In Te Reo Maori, Tirohanga Whānui means ‘Panoramic View’, which reflects the location of the Tirohanga Whānui Bridge at the top of Spencer Ridge in Auckland, New Zealand. More than 200 cyclists and pedestrians are estimated to use this bridge daily as an alternative to driving.
In line with recent Auckland Roads Projects, the NZ Transport Agency again commissioned an attractive footbridge to pass over the Motorway, this time north of the City. The bridge connects the vibrant Westfield Shopping Centre and adjacent business precinct with a residential area comprised of new and established dwellings.
Carl Stahl X-Tend mesh from Ronstan was specified on this bridge following its successful application on the highly acclaimed Dilworth Footbridge, which is located in the inner south of the City of Auckland and was also designed by Auckland Architect, Jeff Wells. Ronstan engineered, designed and detailed the X-Tend mesh panels and connections, analysizing, quantifying and resolving the mesh forces in the process for our partners, SRS Group Limited.
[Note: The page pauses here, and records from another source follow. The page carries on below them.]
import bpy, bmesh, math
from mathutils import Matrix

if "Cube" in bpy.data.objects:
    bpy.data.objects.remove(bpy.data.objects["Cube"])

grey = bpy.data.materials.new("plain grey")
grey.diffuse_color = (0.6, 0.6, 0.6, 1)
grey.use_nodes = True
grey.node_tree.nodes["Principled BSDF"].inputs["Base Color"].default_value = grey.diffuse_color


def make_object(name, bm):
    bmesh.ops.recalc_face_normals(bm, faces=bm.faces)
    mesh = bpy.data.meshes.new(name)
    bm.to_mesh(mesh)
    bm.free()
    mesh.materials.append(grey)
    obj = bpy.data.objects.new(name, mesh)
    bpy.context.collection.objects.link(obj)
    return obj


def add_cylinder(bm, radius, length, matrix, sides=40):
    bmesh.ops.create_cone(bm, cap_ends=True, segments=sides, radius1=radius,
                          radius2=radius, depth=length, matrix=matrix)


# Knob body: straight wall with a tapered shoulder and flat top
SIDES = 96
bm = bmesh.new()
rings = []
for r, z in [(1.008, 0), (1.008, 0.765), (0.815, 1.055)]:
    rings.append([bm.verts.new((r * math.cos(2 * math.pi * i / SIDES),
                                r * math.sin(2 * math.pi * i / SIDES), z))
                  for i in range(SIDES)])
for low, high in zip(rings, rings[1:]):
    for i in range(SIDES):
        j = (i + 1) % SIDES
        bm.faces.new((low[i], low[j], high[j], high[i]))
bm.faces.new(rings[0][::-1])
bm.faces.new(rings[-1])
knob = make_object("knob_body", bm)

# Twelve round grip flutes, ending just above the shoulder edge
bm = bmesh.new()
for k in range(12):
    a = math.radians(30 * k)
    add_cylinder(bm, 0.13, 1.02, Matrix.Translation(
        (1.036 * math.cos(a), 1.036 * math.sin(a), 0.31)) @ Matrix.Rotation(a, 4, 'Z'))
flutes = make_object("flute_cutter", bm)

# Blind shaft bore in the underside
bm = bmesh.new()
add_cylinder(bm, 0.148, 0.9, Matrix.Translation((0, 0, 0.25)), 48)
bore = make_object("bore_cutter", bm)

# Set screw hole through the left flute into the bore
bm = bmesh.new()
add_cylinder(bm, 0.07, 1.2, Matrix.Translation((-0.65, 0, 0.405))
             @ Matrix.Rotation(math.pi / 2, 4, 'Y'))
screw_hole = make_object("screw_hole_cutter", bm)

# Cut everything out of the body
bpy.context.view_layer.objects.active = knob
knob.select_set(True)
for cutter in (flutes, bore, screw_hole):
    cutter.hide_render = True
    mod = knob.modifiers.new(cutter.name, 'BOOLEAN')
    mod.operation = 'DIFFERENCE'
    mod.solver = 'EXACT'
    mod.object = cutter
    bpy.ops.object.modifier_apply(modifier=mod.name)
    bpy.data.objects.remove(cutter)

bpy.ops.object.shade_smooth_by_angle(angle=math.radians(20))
SRS undertook the complex mesh installation for steel contractor, Cullham Engineering, which was responsible for the steel fabrication and installation of the bridge.
There are two sections of mesh on the project; above the bridge deck as Fall Arrest protection and below the deck where the stainless steel mesh encloses the “services” area. The bridge is already developing as a local landmark and is highly visible from a distance. Its distinctive red steel colouring and stainless steel mesh presents an artistic, functional and eye catching point of interest for users and passers-by alike.
This project was completed in early 2019 at Spencer Road, in Albany (Auckland, NZ). Aside from our design and engineering responsibilities, Ronstan supplied our ACS3-SSM16 cable systems for the top cables (each with two joiners) and the CXEV20040 X-Tend Mesh 2.0mm 40mm x 69mm diamond (vertically oriented).
View a video made by the New Zealand Transport Agency, of the install of the new walking and cycling bridge below.
All images: Mark Scowen Photography